Incidents like these instilled some false beliefs in me:

  1. My pain or illness wasn’t as bad as other people’s.
  2. My pain or illness didn’t matter, but other people’s did.
  3. I shouldn’t bother anyone with any illness or injury.
  4. I just want attention, so I fake illness or injury in an attempt to get it.  I’m not really sick or hurt.
  5. On the off chance I really was sick or injured, it was all my fault & I’m weak.  I deserve whatever I get.
  6. I don’t deserve to have help while recovering.
  7. If I don’t look sick or have other solid, irrefutable evidence of illness or injury, then nothing is wrong.

 

Growing up with a narcissistic mother, I believe, set the stage for me to believe these ridiculous ideas easier than if I’d had a healthy upbringing & had normal self-esteem.
I never realized any of this until a few days ago.  These false beliefs were so deeply ingrained in me that it took me until age 44 & healing from a life threatening situation to understand why I handle things so poorly when I’m sick or injured.  Aside from wondering if I’m faking whatever the problem is, I try to cover it up so nobody knows I have the problem.  I also trivialize it.  For example, when I broke a toe last year, I said, “It’s just a broken toe.  No big deal” even though it was my big toe (which I learned sees a surprising amount of activity) & a year later, still hurts often.  I also never used crutches or sought medical care.

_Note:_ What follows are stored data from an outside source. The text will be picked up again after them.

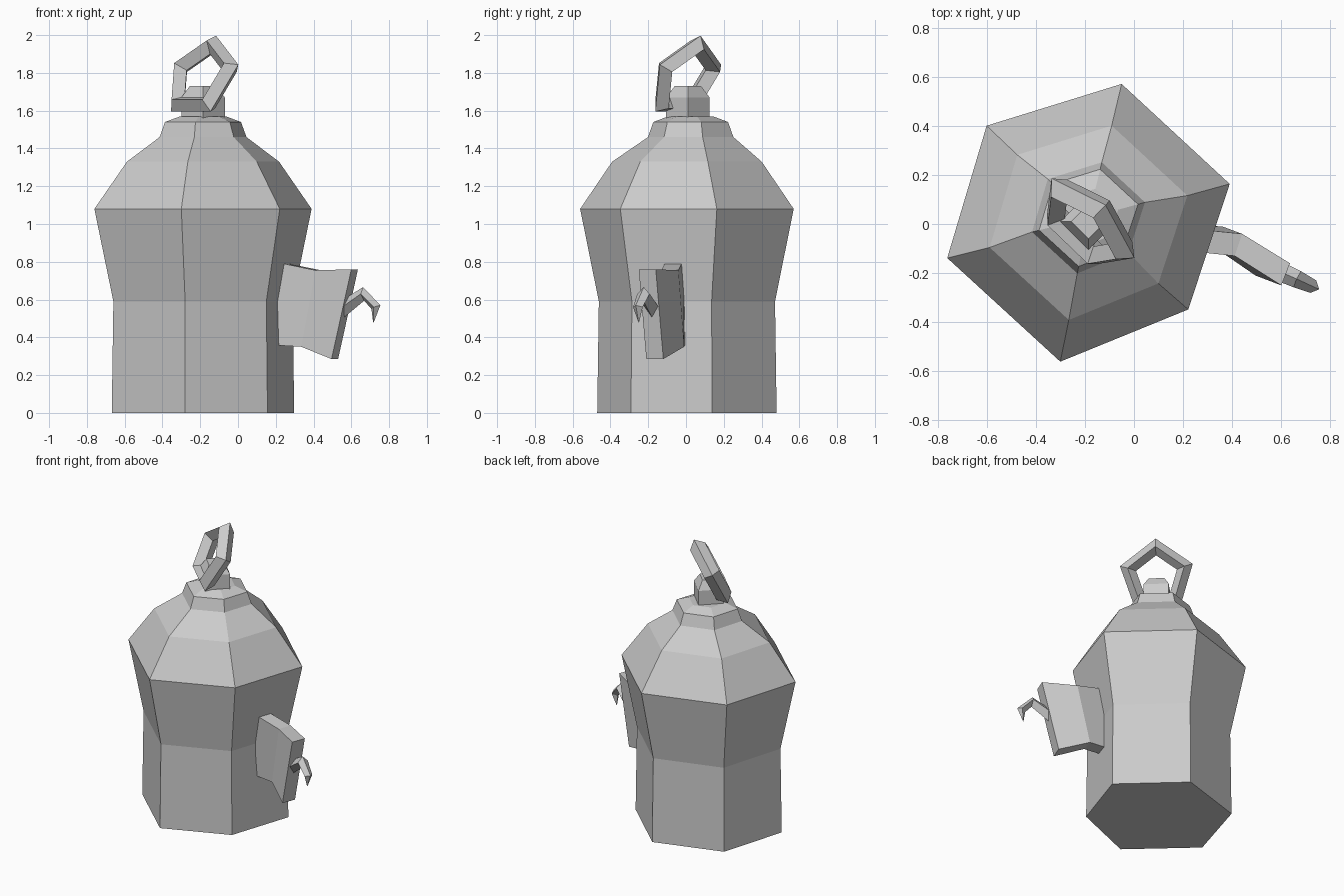
import bpy
from math import cos, sin, pi, radians
from mathutils import Vector, Matrix

cube = bpy.data.objects.get("Cube")
if cube:
    bpy.data.objects.remove(cube, do_unlink=True)

grey = bpy.data.materials.new("plain_grey")
grey.use_nodes = True
colour = (0.6, 0.6, 0.6, 1)
grey.diffuse_color = colour
grey.node_tree.nodes["Principled BSDF"].inputs["Base Color"].default_value = colour

AXIS = Vector((-0.185, 0.005, 0))


def loft(name, rings):
    """Skin a list of equal-sized point loops and cap both ends."""
    n = len(rings[0])
    verts = [p for ring in rings for p in ring]
    faces = [tuple(range(n))[::-1], tuple(range(len(verts) - n, len(verts)))]
    for k in range(len(rings) - 1):
        for i in range(n):
            j = (i + 1) % n
            faces.append((k * n + i, k * n + j, (k + 1) * n + j, (k + 1) * n + i))
    mesh = bpy.data.meshes.new(name)
    mesh.from_pydata(verts, [], faces)
    mesh.materials.append(grey)
    obj = bpy.data.objects.new(name, mesh)
    bpy.context.collection.objects.link(obj)
    # consistent outward normals
    import bmesh
    bm = bmesh.new()
    bm.from_mesh(mesh)
    bmesh.ops.recalc_face_normals(bm, faces=bm.faces)
    bm.to_mesh(mesh)
    bm.free()
    return obj


# Six-sided, slightly uneven bottle body with a stepped shoulder
corners = [(15.4, 0.596), (76.6, 0.581), (136.4, 0.573),
           (194, 0.593), (258.5, 0.577), (319, 0.538)]
profile = [(0, 0.84), (0.59, 0.825), (1.08, 1), (1.33, 0.7),
           (1.46, 0.4), (1.54, 0.35), (1.57, 0.21)]
body = []
for z, s in profile:
    # the shoulder drifts a little towards the back
    drift = 0.02 if z > 1.4 else 0
    body.append([AXIS + Vector((s * r * cos(radians(a)), s * r * sin(radians(a)) + drift, z))
                 for a, r in corners])
loft("bottle_body", body)

# Square cap with a chamfered top, turned corner-on
loft("cap", [[AXIS + Vector((r * cos(i * pi / 2), r * sin(i * pi / 2) + 0.005, z))
              for i in range(4)]
             for z, r in [(1.55, 0.115), (1.67, 0.115), (1.73, 0.07)]])

# Five-sided carrying ring with a diamond section, leaning over
bpy.ops.mesh.primitive_torus_add(major_segments=5, minor_segments=4,
                                 major_radius=0.192, minor_radius=0.054)
ring = bpy.context.object
ring.name = "carrying_ring"
ring.data.materials.append(grey)
across = Vector((1, -0.96, 0)).normalized()
up = Vector((0.075, 0.075, 0.22)).normalized()
normal = up.cross(across).normalized()
up = across.cross(normal)
if up.z < 0:
    up = -up
basis = Matrix((up, across, up.cross(across))).transposed().to_4x4()
ring.matrix_world = Matrix.Translation((-0.19, 0.0, 1.775)) @ basis

# Bent side plate: each section is front/back top, back/front bottom
sections = [
    [(0.12, -0.10, 0.815), (0.14, -0.01, 0.815), (0.12, 0.0, 0.365), (0.10, -0.09, 0.365)],
    [(0.41, -0.13, 0.755), (0.44, -0.04, 0.755), (0.36, -0.01, 0.35), (0.335, -0.10, 0.35)],
    [(0.60, -0.25, 0.76), (0.635, -0.16, 0.76), (0.53, -0.12, 0.285), (0.495, -0.21, 0.285)],
]
loft("side_plate", [[Vector(p) for p in s] for s in sections])

# Tapered hook on the end of the plate
path = [Vector(p) for p in [(0.54, -0.17, 0.54), (0.665, -0.225, 0.63),
                            (0.73, -0.255, 0.56), (0.717, -0.25, 0.48)]]
sizes = [0.042, 0.036, 0.028, 0.002]
side = Vector((0.42, 0.91, 0)).normalized()
hook = []
for k, (p, r) in enumerate(zip(path, sizes)):
    along = (path[min(k + 1, 3)] - path[max(k - 1, 0)]).normalized()
    lift = along.cross(side).normalized()
    hook.append([p + r * (cos(i * pi / 2) * lift + sin(i * pi / 2) * side) for i in range(4)])
loft("hook", hook)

Dear Reader, please learn from my mistakes.  If you too have a hard time admitting you’re sick or hurt when you really are, ask God to show you why.  Chances are, you have stories similar to mine.  If so, it’s time to reject those false beliefs that cruel people instilled in you.  You are allowed to have problems, you are allowed to ask people for help in your time of need.  You aren’t weak or looking for attention if you’re sick or injured- you are simply sick or injured!  Your pain is just as bad as other people’s & just as valid as other people’s.  There is nothing to be ashamed of if you get sick or hurt.  It happens to everyone at some point in their lives.

Advertisements

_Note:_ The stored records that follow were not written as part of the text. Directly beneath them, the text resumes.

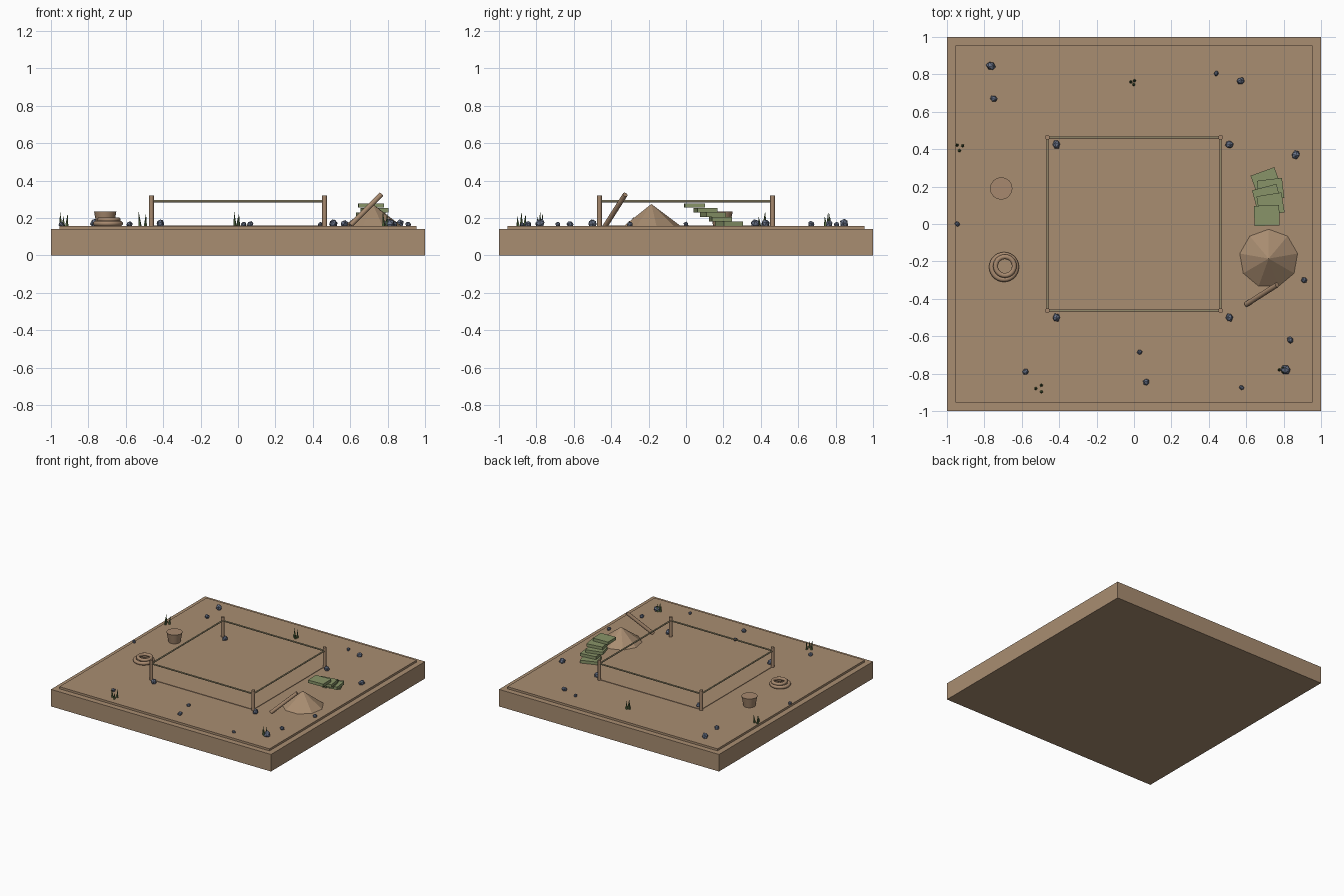
import bpy, math, random
from mathutils import Vector

random.seed(4)
if "Cube" in bpy.data.objects:
    bpy.data.objects.remove(bpy.data.objects["Cube"], do_unlink=True)

GROUND = 0.157


def material(name, r, g, b):
    # sRGB bytes to linear colour
    lin = [((c / 255 + 0.055) / 1.055) ** 2.4 for c in (r, g, b)] + [1]
    m = bpy.data.materials.new(name)
    m.use_nodes = True
    m.diffuse_color = lin
    m.node_tree.nodes["Principled BSDF"].inputs["Base Color"].default_value = lin
    return m


EARTH = material("earth", 169, 141, 113)
WOOD = material("wood", 167, 137, 110)
ROPE = material("rope", 146, 137, 107)
GREEN = material("green boards", 136, 148, 104)
STONE = material("stone", 106, 116, 137)
GRASS = material("grass", 86, 110, 66)


def finish(name, mat, smooth=False):
    o = bpy.context.object
    o.name = name
    o.data.materials.append(mat)
    if smooth:
        bpy.ops.object.shade_smooth_by_angle(angle=math.radians(50))
    return o


def box(name, mat, centre, size, turn=0):
    bpy.ops.mesh.primitive_cube_add(size=1, location=centre, rotation=(0, 0, turn))
    bpy.context.object.scale = size
    return finish(name, mat)


def rod(name, mat, a, b, r1, r2=None, sides=12, smooth=True):
    a, b = Vector(a), Vector(b)
    d = b - a
    bpy.ops.mesh.primitive_cone_add(
        vertices=sides, radius1=r1, radius2=r1 if r2 is None else r2, depth=d.length,
        location=(a + b) / 2, rotation=d.to_track_quat("Z", "Y").to_euler())
    return finish(name, mat, smooth)


# Ground block with a raised top layer and a marked-out plot
box("ground_block", EARTH, (0, 0, 0.07), (2, 2, 0.14))
box("ground_layer", EARTH, (0, 0, 0.148), (1.91, 1.91, 0.018))
box("plot", EARTH, (0, 0, 0.158), (0.926, 0.926, 0.006))

# Roped-off square: posts and ropes
H = 0.463
corners = [(-H, -H), (H, -H), (H, H), (-H, H)]
for i, (x, y) in enumerate(corners):
    rod("corner_post", WOOD, (x, y, 0.15), (x, y, 0.32), 0.013)
    nx, ny = corners[(i + 1) % 4]
    rod("rope", ROPE, (x, y, 0.29), (nx, ny, 0.29), 0.006)

# Soil pile and leaning pole
pile = rod("soil_pile", EARTH, (0.72, -0.185, GROUND), (0.72, -0.185, 0.275), 0.157, 0, 9, False)
pile.rotation_euler.z += math.pi
rod("leaning_pole", WOOD, (0.6, -0.43, 0.16), (0.765, -0.325, 0.325), 0.014)

# Stepped stack of boards
boards = [(0.705, 0.23, 20), (0.73, 0.185, 7), (0.71, 0.145, 15), (0.73, 0.105, 9), (0.71, 0.045, 2)]
for i, (x, y, turn) in enumerate(boards):
    box("stacked_board", GREEN, (x, y, 0.169 + i * 0.0245), (0.135, 0.108, 0.0235), math.radians(turn))

# Bucket
rod("bucket", WOOD, (-0.71, 0.19, GROUND), (-0.71, 0.19, 0.236), 0.045, 0.06, 16)

# Rope coil
for x, y, z, major, minor in [(-0.695, -0.23, 0.171, 0.066, 0.014), (-0.69, -0.225, 0.191, 0.05, 0.013)]:
    bpy.ops.mesh.primitive_torus_add(location=(x, y, z), major_radius=major, minor_radius=minor,
                                     major_segments=28, minor_segments=12)
    finish("rope_coil", WOOD, True)

# Scattered stones
stones = [(-0.765, 0.845, 0.027), (-0.75, 0.67, 0.02), (-0.945, 0, 0.016), (-0.415, 0.425, 0.024),
          (-0.415, -0.5, 0.024), (0.51, 0.425, 0.024), (0.51, -0.5, 0.024), (0.44, 0.805, 0.015),
          (0.57, 0.765, 0.022), (0.865, 0.37, 0.025), (0.91, -0.3, 0.017), (0.835, -0.62, 0.019),
          (0.81, -0.78, 0.028), (0.575, -0.875, 0.014), (0.065, -0.845, 0.019),
          (0.03, -0.685, 0.016), (-0.58, -0.79, 0.018)]
for x, y, r in stones:
    turn = [random.uniform(0, math.tau) for axis in range(3)]
    bpy.ops.mesh.primitive_ico_sphere_add(subdivisions=1, radius=r, location=(x, y, GROUND + r * 0.5),
                                          rotation=turn)
    bpy.context.object.scale = (1.05, 1, 0.85)
    finish("stone", STONE)

# Grass tufts: centre, spread and direction of the first blade
for x, y, spread, start in [(-0.932, 0.411, 0.018, 145), (-0.005, 0.757, 0.012, 170),
                            (-0.505, -0.88, 0.02, 180), (0.79, -0.78, 0.012, 180)]:
    for k, top in enumerate((0.235, 0.225, 0.21)):
        a = math.radians(start - 120 * k)
        c, s = math.cos(a) * spread, math.sin(a) * spread
        rod("grass_blade", GRASS, (x + c, y + s, GROUND),
            (x + c * 1.3, y + s * 1.3, top), 0.009, 0, 5)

4 Comments

Filed under Abuse and the Healing Journey, Complex Post Traumatic Stress Disorder, Mental Health, Narcissism

4 responses to “Illness & Injury In Adult Children Of Narcissists

  1. I have a really hard time admitting pain…this really started me thinking about it. From an abusive stepfather offering to help me commit suicide, to an abusive ex husband refusing to let me have my pain medication 2 days after my back surgery….now when our kids are in pain, he tells them “no one cares”…. You really touched on a source of silence….

    Liked by 1 person

  2. It really saddens me to read about the emotional and physical abuse you have gone through. I was very insecure because of the moods of my father and I chose a narcissistic husband who managed to destroy a lot for my children. Two of four have cut the relationship with him

    Like

    • Thank you Maria. Honestly, sometimes it’s hard to believe I went through it all & survived as in tact as I have. Knowing it’s real though & how horrible it’s been I think is why I get so angry when people say things like get over it, it’s no big deal, but that’s your mother- you have to be good to her, etc. Try living through what I have & see if you still feel that way, yanno?

      Is your father narcissistic too? I assume so since you mentioned his moods & marrying a narcissistic man. Seems we all do that at some point when raised by a narcissist- marry one.

      Like

Leave a Reply

Fill in your details below or click an icon to log in:

WordPress.com Logo

You are commenting using your WordPress.com account. Log Out / Change )

Twitter picture

You are commenting using your Twitter account. Log Out / Change )

Facebook photo

You are commenting using your Facebook account. Log Out / Change )

Google+ photo

You are commenting using your Google+ account. Log Out / Change )

Connecting to %s